DATA IN THIS EXERCISE:
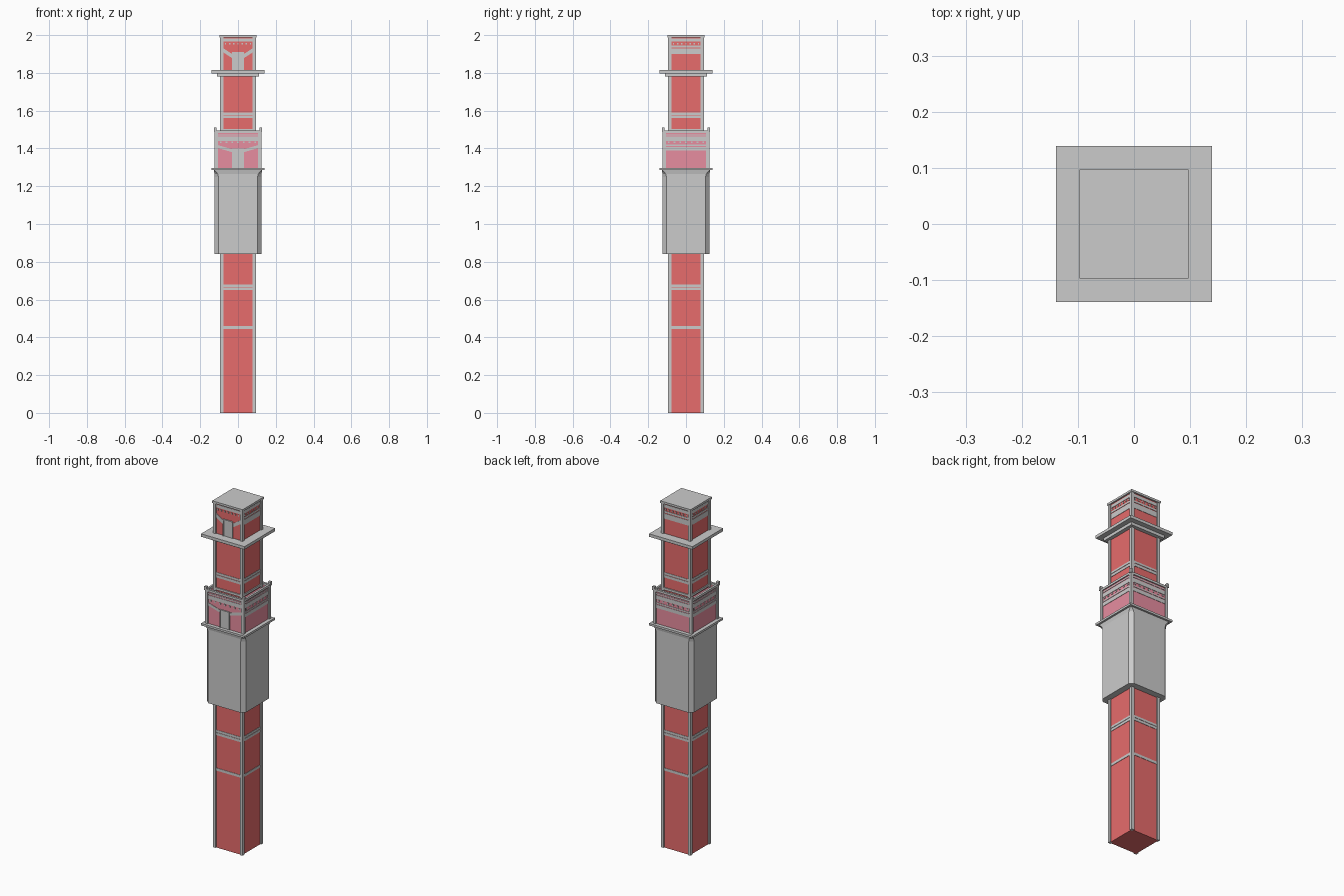
import bpy, bmesh, math
from mathutils import Matrix

if "Cube" in bpy.data.objects:
    bpy.data.objects.remove(bpy.data.objects["Cube"])


def mat(name, col):
    m = bpy.data.materials.new(name)
    m.diffuse_color = col
    m.use_nodes = True
    m.node_tree.nodes["Principled BSDF"].inputs["Base Color"].default_value = m.diffuse_color
    return m


RED = mat("red_paint", (0.8, 0.15, 0.15, 1))
PINK = mat("pink_paint", (0.8, 0.27, 0.35, 1))


def finish(name, bm, m=None):
    bmesh.ops.recalc_face_normals(bm, faces=bm.faces)
    me = bpy.data.meshes.new(name)
    bm.to_mesh(me)
    bm.free()
    if m:
        me.materials.append(m)
    ob = bpy.data.objects.new(name, me)
    bpy.context.collection.objects.link(ob)
    return ob


def add_box(bm, x0, x1, y0, y1, z0, z1):
    M = Matrix.Translation(((x0 + x1) / 2, (y0 + y1) / 2, (z0 + z1) / 2)) @ \
        Matrix.Diagonal((x1 - x0, y1 - y0, z1 - z0, 1))
    bmesh.ops.create_cube(bm, size=1, matrix=M)


def block(name, h, z0, z1, m=None):
    bm = bmesh.new()
    add_box(bm, -h, h, -h, h, z0, z1)
    return finish(name, bm, m)


def posts(name, h, w, z0, z1):
    bm = bmesh.new()
    for sx in (-1, 1):
        for sy in (-1, 1):
            c = h - w / 2
            add_box(bm, sx * c - w / 2, sx * c + w / 2, sy * c - w / 2, sy * c + w / 2, z0, z1)
    return finish(name, bm)


def around(name, boxes, sides=(0, 1, 2, 3), m=None):
    """Boxes laid out on the front face, repeated on the chosen sides."""
    bm = bmesh.new()
    for k in sides:
        part = bmesh.new()
        for b in boxes:
            add_box(part, *b)
        part.transform(Matrix.Rotation(k * math.pi / 2, 4, 'Z'))
        tmp = bpy.data.meshes.new("tmp")
        part.to_mesh(tmp)
        part.free()
        bm.from_mesh(tmp)
        bpy.data.meshes.remove(tmp)
    return finish(name, bm, m)


def bands(name, half, face, spans, sides=(0, 1, 2, 3)):
    return around(name, [(-half, half, -face - 0.002, -face + 0.004, a, b) for a, b in spans], sides)


def dentils(name, half, face, z, n=7):
    st = 2 * half / n
    return around(name, [(-half + st * (i + .35), -half + st * (i + .65), -face - 0.003, -face + 0.004,
                          z, z + 0.008) for i in range(n)])


def door(name, face, z0, z1):
    w, f = 0.031, 0.005
    return around(name, [(-w + f, w - f, -face - 0.003, -face + 0.004, z0, z1 - f),
                         (-w, -w + f, -face - 0.007, -face + 0.004, z0, z1),
                         (w - f, w, -face - 0.007, -face + 0.004, z0, z1),
                         (-w + f, w - f, -face - 0.007, -face + 0.004, z1 - f, z1)], (0,))


def sloped_bands(name, half, face, z, t, drop):
    """Front band halves that slope down towards the door."""
    bm = bmesh.new()
    for s in (-1, 1):
        pts = [(s * half, z), (s * 0.031, z - drop), (s * 0.031, z - drop + t), (s * half, z + t)]
        f = bm.faces.new([bm.verts.new((x, -face + 0.004, zz)) for x, zz in pts])
        g = bmesh.ops.extrude_face_region(bm, geom=[f])
        bmesh.ops.translate(bm, vec=(0, -0.006, 0),
                            verts=[v for v in g["geom"] if isinstance(v, bmesh.types.BMVert)])
    return finish(name, bm)


# lower shaft
block("lower_shaft", 0.088, 0, 0.85, RED)
posts("lower_posts", 0.094, 0.017, 0, 0.85)
bands("lower_bands", 0.077, 0.088, [(0.445, 0.46), (0.65, 0.665), (0.667, 0.68)])

# chamfered grey sleeve, corners squaring out at the top
bm = bmesh.new()
rings = []
for z, h, c in [(0.84, 0.124, 0.02), (1.25, 0.124, 0.02), (1.265, 0.124, 0.017),
                (1.275, 0.126, 0.011), (1.285, 0.128, 0.004)]:
    d = h - c
    rings.append([bm.verts.new((x, y, z)) for x, y in
                  [(d, -h), (h, -d), (h, d), (d, h), (-d, h), (-h, d), (-h, -d), (-d, -h)]])
for a, b in zip(rings, rings[1:]):
    for i in range(8):
        j = (i + 1) % 8
        bm.faces.new((a[i], a[j], b[j], b[i]))
bm.faces.new(rings[0])
bm.faces.new(rings[-1])
finish("grey_sleeve", bm)

# middle room
block("middle_ledge", 0.139, 1.285, 1.297)
block("middle_room", 0.118, 1.297, 1.482, PINK)
posts("middle_posts", 0.124, 0.017, 1.297, 1.49)
posts("middle_finials", 0.127, 0.014, 1.488, 1.51)
around("middle_rail", [(-0.124, 0.124, -0.124, -0.112, 1.482, 1.495)])
bands("middle_bands", 0.107, 0.118, [(1.44, 1.462), (1.468, 1.474)])
bands("middle_low_bands", 0.107, 0.118, [(1.388, 1.408), (1.413, 1.42)], (1, 2, 3))
sloped_bands("middle_front_bands", 0.107, 0.118, 1.402, 0.016, 0.022)
dentils("middle_dentils", 0.107, 0.118, 1.428)
door("middle_door", 0.118, 1.297, 1.40)

# upper shaft
block("upper_shaft", 0.088, 1.48, 1.785, RED)
posts("upper_posts", 0.094, 0.017, 1.48, 1.785)
bands("upper_bands", 0.077, 0.088, [(1.56, 1.575), (1.578, 1.59)])
around("upper_shaft_collar", [(-0.094, 0.094, -0.094, -0.084, 1.49, 1.503)])

# upper ledge
block("upper_ledge_support", 0.11, 1.78, 1.80)
block("upper_ledge", 0.139, 1.797, 1.814)

# top room
block("top_room", 0.088, 1.81, 1.99, RED)
posts("top_posts", 0.094, 0.017, 1.814, 1.99)
block("roof_cap", 0.097, 1.988, 2.0)
bands("top_bands", 0.077, 0.088, [(1.965, 1.982)])
bands("top_low_bands", 0.077, 0.088, [(1.90, 1.93), (1.935, 1.945)], (1, 2, 3))
sloped_bands("top_front_bands", 0.077, 0.088, 1.908, 0.022, 0.03)
dentils("top_dentils", 0.077, 0.088, 1.951)
door("top_door", 0.088, 1.814, 1.91)
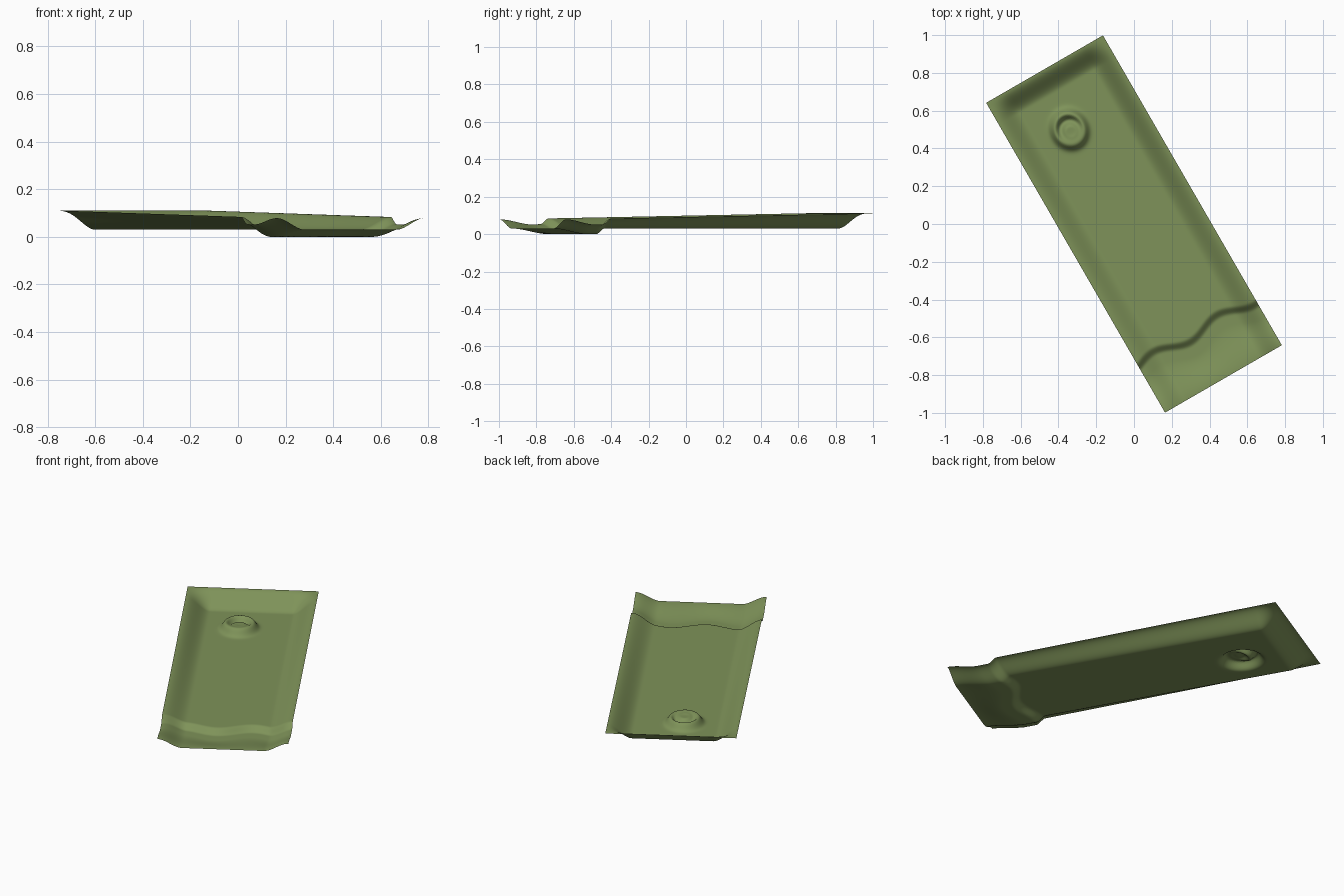
import bpy, bmesh, math
from mathutils import Matrix

cube = bpy.data.objects.get("Cube")
if cube:
    bpy.data.objects.remove(cube, do_unlink=True)

HALF_W, HALF_L = 0.357, 0.947
WALL = 0.135          # width of the sloping border
STEP = 0.03           # drop at the wavy lip
TILT = math.radians(30)


def ease(lo, hi, v):
    t = min(max((v - lo) / (hi - lo), 0), 1)
    return t * t * (3 - 2 * t)


def bell(v, centre, width):
    return math.exp(-((v - centre) / width) ** 2)


def wave(x):
    return -0.664 + 0.027 * math.cos(math.tau * (x - 0.14) / 0.39)


def button(x, y):
    # raised ring with a small dome set inside it
    r = math.hypot((x + 0.045) / 0.9, y - 0.605)
    dome = math.hypot(x + 0.045, y - 0.59)
    return 0.042 * bell(r, 0.083, 0.026) + 0.036 * (1 - ease(0.025, 0.07, dome))


def height(x, y):
    # floor, blended into the side and back walls
    side = ease(HALF_W - WALL, HALF_W, abs(x))
    back = ease(HALF_L - WALL, HALF_L, y)
    wall = 1 - (1 - side) * (1 - back)
    rim = 0.095 + 0.0165 * y / HALF_L
    z = STEP + (rim - STEP) * wall + button(x, y)
    # wavy drop, rising again toward the open front edge
    d = wave(x) - y
    to_front = HALF_L + wave(x)
    return z - STEP * ease(-0.025, 0.025, d) * (1 - ease(0.08, to_front, d))


# pressed sheet
bm = bmesh.new()
bmesh.ops.create_grid(bm, x_segments=100, y_segments=260, size=1)
for v in bm.verts:
    v.co.x *= HALF_W
    v.co.y *= HALF_L
    v.co.z = height(v.co.x, v.co.y)
bm.transform(Matrix.Rotation(TILT, 4, "Z"))
low = min(v.co.z for v in bm.verts)
for v in bm.verts:
    v.co.z -= low
for f in bm.faces:
    f.smooth = True

mesh = bpy.data.meshes.new("pressed_tray")
bm.to_mesh(mesh)
bm.free()
tray = bpy.data.objects.new("pressed_tray", mesh)
bpy.context.collection.objects.link(tray)

# olive green
olive = bpy.data.materials.new("olive_green")
olive.use_nodes = True
colour = (0.21, 0.29, 0.1, 1)
olive.diffuse_color = colour
olive.node_tree.nodes["Principled BSDF"].inputs["Base Color"].default_value = colour
mesh.materials.append(olive)
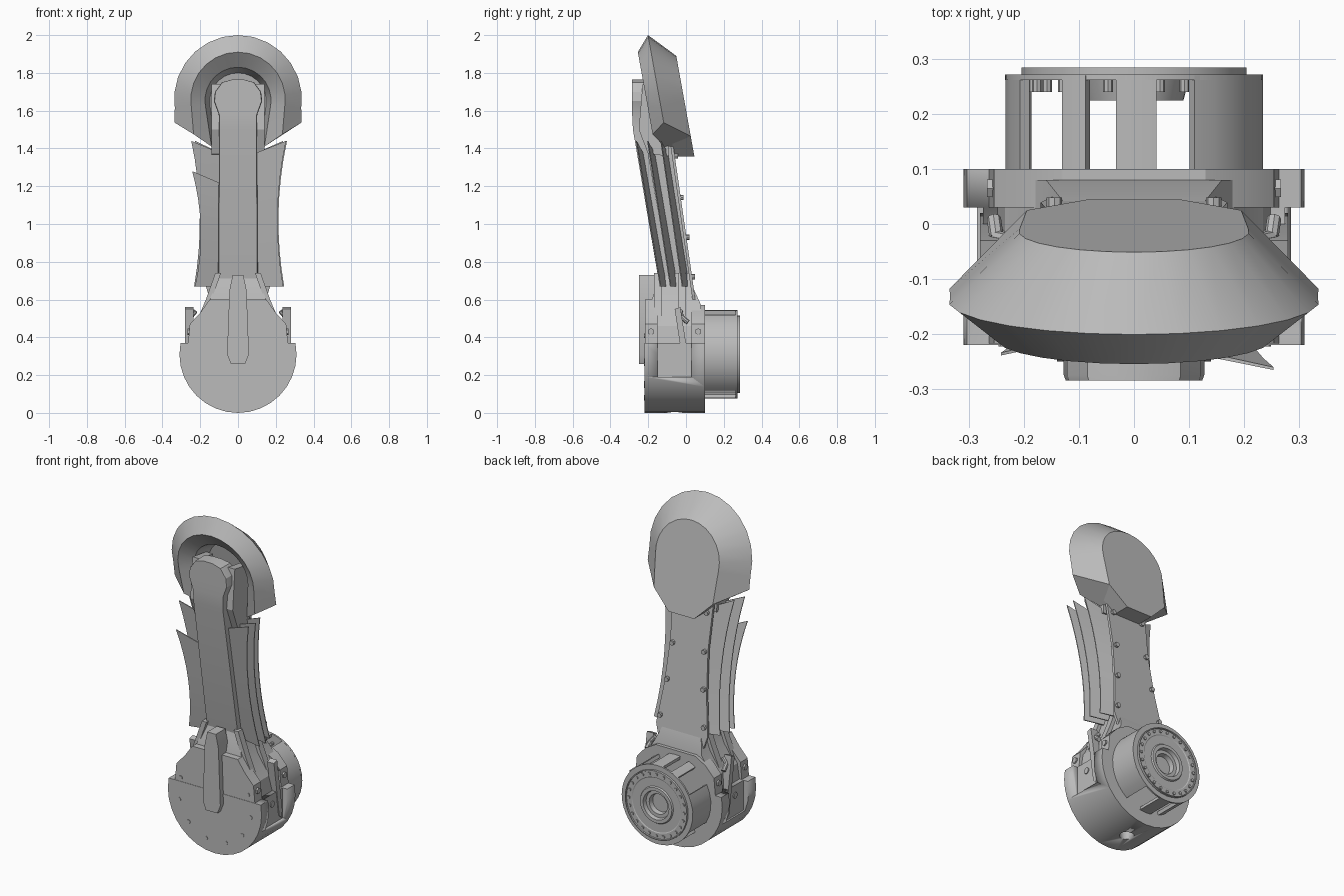
import bpy, bmesh, math
from mathutils import Vector

cube = bpy.data.objects.get("Cube")
if cube:
    bpy.data.objects.remove(cube, do_unlink=True)

grey = bpy.data.materials.new("plain grey")
grey.use_nodes = True
tone = (0.5, 0.5, 0.5, 1)
grey.diffuse_color = tone
grey.node_tree.nodes["Principled BSDF"].inputs["Base Color"].default_value = tone
HUB_Z = 0.31


def finish(name, bm):
    bmesh.ops.remove_doubles(bm, verts=bm.verts, dist=1e-5)
    bmesh.ops.recalc_face_normals(bm, faces=bm.faces)
    mesh = bpy.data.meshes.new(name)
    bm.to_mesh(mesh)
    bm.free()
    ob = bpy.data.objects.new(name, mesh)
    bpy.context.collection.objects.link(ob)
    mesh.materials.append(grey)
    bpy.ops.object.select_all(action='DESELECT')
    bpy.context.view_layer.objects.active = ob
    ob.select_set(True)
    bpy.ops.object.shade_smooth_by_angle(angle=math.radians(25))
    return ob


def loft(name, rings, closed=True, caps=True):
    """Skin a list of equally long point rings."""
    bm = bmesh.new()
    rows = [[bm.verts.new(p) for p in ring] for ring in rings]
    n = len(rows[0])
    for a, b in zip(rows, rows[1:]):
        for i in range(n if closed else n - 1):
            j = (i + 1) % n
            bm.faces.new((a[i], a[j], b[j], b[i]))
    if caps:
        bm.faces.new(rows[0])
        bm.faces.new(rows[-1])
    if not closed:
        for k in (0, -1):
            bm.faces.new([row[k] for row in rows])
    return finish(name, bm)


def extrude_y(name, pts, y0, y1):
    return loft(name, [[(x, y, z) for x, z in pts] for y in (y0, y1)])


def extrude_x(name, pts, x0, x1):
    return loft(name, [[(x, y, z) for y, z in pts] for x in (x0, x1)])


def mirrored(pts):
    return pts + [(-x, z) for x, z in reversed(pts)]


def box(name, x0, x1, y0, y1, z0, z1):
    return extrude_y(name, [(x0, z0), (x1, z0), (x1, z1), (x0, z1)], y0, y1)


def arc(r, a0, a1, n, cz=HUB_Z):
    angles = [math.radians(a0 + (a1 - a0) * i / (n - 1)) for i in range(n)]
    return [(r * math.cos(a), cz + r * math.sin(a)) for a in angles]


def rod(name, start, end, r, sides=8):
    a, b = Vector(start), Vector(end)
    bm = bmesh.new()
    turn = (b - a).to_track_quat('Z', 'Y').to_matrix().to_4x4()
    turn.translation = (a + b) / 2
    bmesh.ops.create_cone(bm, cap_ends=True, segments=sides, radius1=r, radius2=r,
                          depth=(b - a).length, matrix=turn)
    return finish(name, bm)


def cut(ob, cutter):
    mod = ob.modifiers.new("cut", 'BOOLEAN')
    mod.operation, mod.object, mod.solver = 'DIFFERENCE', cutter, 'EXACT'
    cutter.hide_render = True
    cutter.hide_set(True)


def front_y(z):
    return max(-0.15 - 0.17 * (z - 0.73), -0.285)


def back_y(z):
    return 0.035 - 0.143 * (z - 0.7)


# Hub shell with a slot on each side and a drain hole underneath
shell = extrude_y("hub_shell", arc(0.31, -191, 11, 19), -0.22, 0.10)
for side, word in ((1, "left"), (-1, "right")):
    cut(shell, box(word + "_slot_cutter", *sorted((side * 0.275, side * 0.4)),
                   -0.15, 0.03, 0.19, 0.6))
cut(shell, rod("drain_cutter", (0, -0.06, -0.1), (0, -0.06, 0.05), 0.04, 16))

# Hub upper body, with a narrow neck toward the arm
extrude_y("hub_front_cheek", mirrored([(0.265, 0.36), (0.255, 0.47), (0.2, 0.53), (0.15, 0.6)]),
          -0.218, -0.15)
extrude_y("hub_rear_cheek", mirrored([(0.265, 0.36), (0.255, 0.47), (0.2, 0.53), (0.13, 0.57)]),
          0.03, 0.10)
levels = [(0.36, 0.25, -0.2, 0.08), (0.46, 0.235, -0.2, 0.08), (0.57, 0.16, -0.19, 0.08),
          (0.68, 0.12, -0.155, 0.03), (0.74, 0.10, -0.14, 0.02)]
loft("hub_neck", [[(-w, a, z), (w, a, z), (w, b, z), (-w, b, z)] for z, w, a, b in levels])

# Front lock plate and its small screws
extrude_y("front_lock_plate", mirrored([(0.038, 0.26), (0.058, 0.31), (0.045, 0.65), (0.028, 0.73)]),
          -0.25, -0.16)
for a in range(160, 390, 32):
    x, z = 0.24 * math.cos(math.radians(a)), HUB_Z + 0.24 * math.sin(math.radians(a))
    rod("front_screw", (x, -0.215, z), (x, -0.223, z), 0.012)

# Side straps, pins, hoses, struts
for s in (1, -1):
    extrude_x("side_strap", [(-0.06, 0.55), (-0.03, 0.56), (0.02, 0.24), (0.012, 0.2), (-0.01, 0.22)],
              s * 0.235, s * 0.28)
    rod("side_pin", (s * 0.25, -0.07, HUB_Z), (s * 0.28, -0.07, HUB_Z), 0.018, 12)
    for y in (-0.185, 0.065):
        rod("cheek_bolt", (s * 0.24, y, 0.43), (s * 0.268, y, 0.43), 0.018, 6)
    hose = [(s * 0.225, -0.03, 0.54), (s * 0.25, -0.025, 0.51), (s * 0.255, 0.01, 0.48)]
    for p, q in zip(hose, hose[1:]):
        rod("hose", p, q, 0.013)
    for y in (-0.15, -0.02):
        loft("neck_strut", [[(s * (x + dx), y + dy, z) for dx, dy in
                             ((-0.015, -0.02), (0.015, -0.02), (0.015, 0.02), (-0.015, 0.02))]
                            for x, z in ((0.21, 0.47), (0.155, 0.6), (0.105, 0.74))])

# Rear cage made of curved posts
for a0, a1 in ((-55, 62), (80, 98), (112, 124), (152, 210), (236, 248), (262, 280)):
    n = max(3, (a1 - a0) // 9)
    extrude_y("cage_post", arc(0.235, a0, a1, n) + arc(0.215, a1, a0, n), 0.09, 0.27)

# Rear bearing disc turned from a stepped profile
profile = [(0.235, 0.262), (0.235, 0.272), (0.205, 0.272), (0.205, 0.285), (0.2, 0.285), (0.198, 0.279),
           (0.165, 0.279), (0.16, 0.276), (0.11, 0.276), (0.105, 0.284), (0.085, 0.284), (0.08, 0.262),
           (0.06, 0.262), (0.055, 0.235), (0.001, 0.235), (0.001, 0.225), (0.09, 0.225), (0.1, 0.262)]
turned = [[(x, y, z) for x, z in arc(r, 0, 351, 40)] for r, y in profile]
loft("bearing_disc", turned + turned[:1], caps=False)
for x, z in arc(0.183, 0, 345, 24):
    rod("disc_bolt", (x, 0.24, z), (x, 0.285, z), 0.009)

# Arm: front beam with rounded head, core and bolted back plate
levels = [(0.62, 0.105, 0.06), (0.73, 0.105, 0.06), (1.5, 0.1, 0.06), (1.58, 0.102, 0.07), (1.65, 0.128, 0.1),
          (1.7, 0.122, 0.1), (1.75, 0.085, 0.09), (1.765, 0.03, 0.08)]
loft("front_beam", [[(-w, front_y(z) + 0.01, z), (-w * 0.97, front_y(z), z), (w * 0.97, front_y(z), z),
                     (w, front_y(z) + 0.01, z), (w, front_y(z) + d, z), (-w, front_y(z) + d, z)]
                    for z, w, d in levels])
loft("arm_core", [[(-0.09, front_y(z) + 0.04, z), (0.09, front_y(z) + 0.04, z),
                   (0.09, back_y(z) - 0.01, z), (-0.09, back_y(z) - 0.01, z)] for z in (0.6, 1.5)])
loft("back_plate", [[(-w, back_y(z) - 0.015, z), (w, back_y(z) - 0.015, z), (w, back_y(z), z),
                     (-w, back_y(z), z)] for z, w in ((0.57, 0.14), (0.67, 0.17), (0.9, 0.14),
                                                      (1.15, 0.125), (1.45, 0.135))])
for z, x in ((0.72, 0.145), (0.93, 0.12), (1.14, 0.105), (1.36, 0.1)):
    for s in (1, -1):
        rod("plate_bolt", (s * x, back_y(z) - 0.01, z), (s * x, back_y(z) + 0.016, z), 0.014)

# Layered side fins, bowed inward at mid height; the right front one is shorter
for s in (1, -1):
    for t, top, reach in ((0.2, 1.36 + 0.08 * s, 0.0), (0.5, 1.44, 0.005), (0.85, 1.44, -0.015)):
        rings = []
        for i in range(9):
            u = i / 8
            z = 0.67 + (top - 0.67) * u
            y = front_y(z) * (1 - t) + back_y(z) * t
            out = 0.203 + 0.006 * s + reach + 0.15 * (u - 0.45) ** 2
            rings.append([(s * 0.08, y, z - 0.07 * u), (s * out, y - 0.035, z),
                          (s * out, y - 0.03, z), (s * 0.08, y + 0.008, z - 0.07 * u)])
        loft("side_fin", rings)


# Head shield: horseshoe loops on a leaning plane
def lean(pts, c):
    return [(x, c - 0.18 * (z - 1.66), z) for x, z in pts]


def horseshoe(r, cz, ex, ez, c):
    return lean([(ex, ez)] + arc(r, -8, 188, 15, cz) + [(-ex, ez)], c)


loops = [horseshoe(0.21, 1.68, 0.195, 1.465, -0.01), horseshoe(0.338, 1.662, 0.336, 1.537, -0.14),
         horseshoe(0.25, 1.66, 0.235, 1.475, -0.21), horseshoe(0.175, 1.655, 0.14, 1.41, -0.16),
         horseshoe(0.15, 1.65, 0.12, 1.41, -0.06)]
loft("head_shield", loops, closed=False)
chin = mirrored([(0.085, 1.357), (0.195, 1.465)])
loft("shield_chin", [lean(chin, -0.01), lean(chin, -0.115)])
for s in (1, -1):
    extrude_x("head_side_block", [(-0.2, 1.37), (-0.09, 1.36), (-0.1, 1.72), (-0.23, 1.74), (-0.25, 1.5)],
              s * 0.095, s * 0.14)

WHAT TO DO:
Retype the portion of the data above that starts on the line with "v.co.x *= HALF_W" and finishes on the line with "f.smooth = True", including both of those lines.

ANSWER:
    v.co.x *= HALF_W
    v.co.y *= HALF_L
    v.co.z = height(v.co.x, v.co.y)
bm.transform(Matrix.Rotation(TILT, 4, "Z"))
low = min(v.co.z for v in bm.verts)
for v in bm.verts:
    v.co.z -= low
for f in bm.faces:
    f.smooth = True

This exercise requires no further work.